[Action item]: Below are records; copy every line among them that contains the word "with".

+++

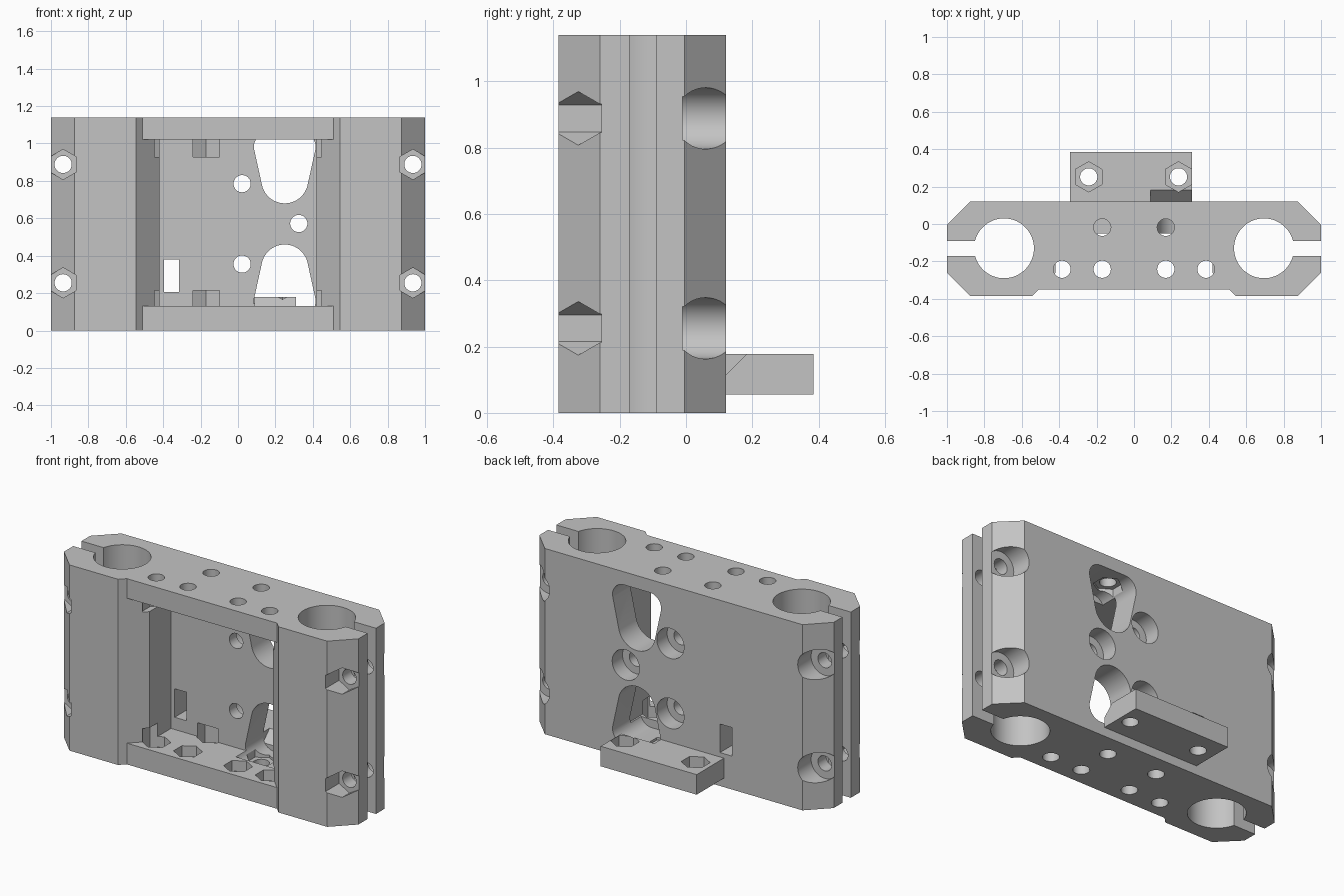
import bpy, bmesh, math
from math import sin, cos, pi
from mathutils import Matrix

if "Cube" in bpy.data.objects:
    bpy.data.objects.remove(bpy.data.objects["Cube"], do_unlink=True)

grey = bpy.data.materials.new("plain grey")
grey.use_nodes = True
grey.diffuse_color = (0.55, 0.55, 0.55, 1)
grey.node_tree.nodes["Principled BSDF"].inputs["Base Color"].default_value = (0.55, 0.55, 0.55, 1)

HEIGHT = 1.14
HOLE, HEAD = 0.046, 0.0925       # screw hole and screw head radii
NUT = 0.07 / cos(pi / 6)         # nut circumradius


def prism(name, points, lo, hi, axis="Z"):
    """Extrude a 2D outline: (x, y) along z, (x, z) along y or (y, z) along x."""
    place = {"Z": lambda a, b, c: (a, b, c),
             "Y": lambda a, b, c: (a, c, b),
             "X": lambda a, b, c: (c, a, b)}[axis]
    bm = bmesh.new()
    low = [bm.verts.new(place(a, b, lo)) for a, b in points]
    high = [bm.verts.new(place(a, b, hi)) for a, b in points]
    bm.faces.new(low)
    bm.faces.new(high)
    n = len(points)
    for i in range(n):
        j = (i + 1) % n
        bm.faces.new((low[i], low[j], high[j], high[i]))
    bmesh.ops.recalc_face_normals(bm, faces=bm.faces)
    mesh = bpy.data.meshes.new(name)
    bm.to_mesh(mesh)
    bm.free()
    obj = bpy.data.objects.new(name, mesh)
    bpy.context.collection.objects.link(obj)
    mesh.materials.append(grey)
    return obj


def arc(cx, cy, r, start, end, n):
    return [(cx + r * cos(start + (end - start) * i / n),
             cy + r * sin(start + (end - start) * i / n)) for i in range(n + 1)]


def circle(cx, cy, r, n=40):
    return arc(cx, cy, r, 0, 2 * pi, n)[:-1]


def hexagon(cx, cy):
    return arc(cx, cy, NUT, pi / 2, pi / 2 + 2 * pi, 6)[:-1]


def rect(a0, b0, a1, b1):
    return [(a0, b0), (a1, b0), (a1, b1), (a0, b1)]


def carve(obj, cutters):
    """Subtract every cutter, bake the result and drop the cutters."""
    for c in cutters:
        c.hide_render = True
        m = obj.modifiers.new(c.name, "BOOLEAN")
        m.operation, m.solver, m.object = "DIFFERENCE", "EXACT", c
    bpy.context.view_layer.update()
    baked = bpy.data.meshes.new_from_object(
        obj.evaluated_get(bpy.context.evaluated_depsgraph_get()))
    obj.modifiers.clear()
    obj.data = baked
    for c in cutters:
        bpy.data.objects.remove(c, do_unlink=True)
    bpy.ops.object.select_all(action="DESELECT")
    obj.select_set(True)
    bpy.context.view_layer.objects.active = obj
    bpy.ops.object.shade_smooth_by_angle(angle=math.radians(25))


# Carriage body: chamfered outline with a slotted rod bore at each end
BX, BY, BR, SLOT = 0.695, -0.13, 0.16, 0.04
a = math.asin(SLOT / BR)
half = [(0.51, -0.35), (0.545, -0.385), (0.875, -0.385), (1, -0.26), (1, BY - SLOT)]
half += arc(BX, BY, BR, -a, a - 2 * pi, 56)
half += [(1, BY + SLOT), (1, -0.005), (0.875, 0.12)]
body = prism("carriage_body", half + [(-x, y) for x, y in reversed(half)], 0, HEIGHT)

cuts = []
# Front cavity with flared side walls
flare = [(0.53, -0.37), (0.53, -0.5), (-0.53, -0.5), (-0.53, -0.37)]
cuts.append(prism("cavity", [(-0.42, -0.26), (-0.42, -0.05), (0.42, -0.05), (0.42, -0.26)]
                  + flare, 0.13, 1.02))

# Vertical screw holes with nut pockets in the floor and ceiling of the cavity
for x, y in [(0.17, -0.018), (0.17, -0.242), (0.385, -0.242)]:
    for s in (-1, 1):
        cuts.append(prism("hole", circle(s * x, y, HOLE), -0.1, 0.2))
        cuts.append(prism("hole", circle(s * x, y, HOLE), 0.94, 1.3))
        cuts.append(prism("nut", hexagon(s * x, y), 0.065, 0.213))
        cuts.append(prism("nut", hexagon(s * x, y), HEIGHT - 0.213, HEIGHT - 0.065))

# Clamp screws: nut traps in front, head recesses at the back
for x in (-0.935, 0.935):
    for z in (0.255, 0.888):
        cuts.append(prism("hole", circle(x, z, HOLE), -0.6, 0.3, "Y"))
        cuts.append(prism("nut", hexagon(x, z), -0.6, -0.255, "Y"))
        cuts.append(prism("head", circle(x, z, HEAD), -0.01, 0.3, "Y"))

# Three mounting screws through the back wall
for x, z in [(0.022, 0.785), (0.022, 0.355), (0.325, 0.572)]:
    cuts.append(prism("hole", circle(x, z, HOLE), -0.2, 0.3, "Y"))
    cuts.append(prism("head", circle(x, z, HEAD), 0.02, 0.3, "Y"))

# Mirrored pair of rounded, tapering windows and a small slot
tilt = math.radians(15)
window = arc(0.25, 0.335, 0.125, tilt, pi - tilt, 24)
window += arc(0.163, 0.158, 0.078, pi - tilt, 1.5 * pi, 12)
window += arc(0.337, 0.158, 0.078, -pi / 2, tilt, 12)
cuts.append(prism("window", window, -0.15, 0.3, "Y"))
cuts.append(prism("window", [(x, HEIGHT - z) for x, z in window], -0.15, 0.3, "Y"))
cuts.append(prism("slot", rect(-0.395, 0.205, -0.315, 0.38), -0.15, 0.3, "Y"))
carve(body, cuts)

# Rear bracket with two nut pockets and a sloped relief below the window
bracket = prism("rear_bracket", rect(-0.342, 0.119, 0.31, 0.385), 0.055, 0.178)
cuts = [prism("relief", [(0.08, 0.075), (0.3, 0.295), (0.08, 0.295)], 0.087, 0.4, "X")]
for x in (-0.242, 0.238):
    cuts.append(prism("hole", circle(x, 0.252, HOLE), -0.1, 0.3))
    cuts.append(prism("nut", hexagon(x, 0.252), 0.11, 0.3))
carve(bracket, cuts)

+++

[Exercise answer]:
# Carriage body: chamfered outline with a slotted rod bore at each end
# Front cavity with flared side walls
# Vertical screw holes with nut pockets in the floor and ceiling of the cavity
# Rear bracket with two nut pockets and a sloped relief below the window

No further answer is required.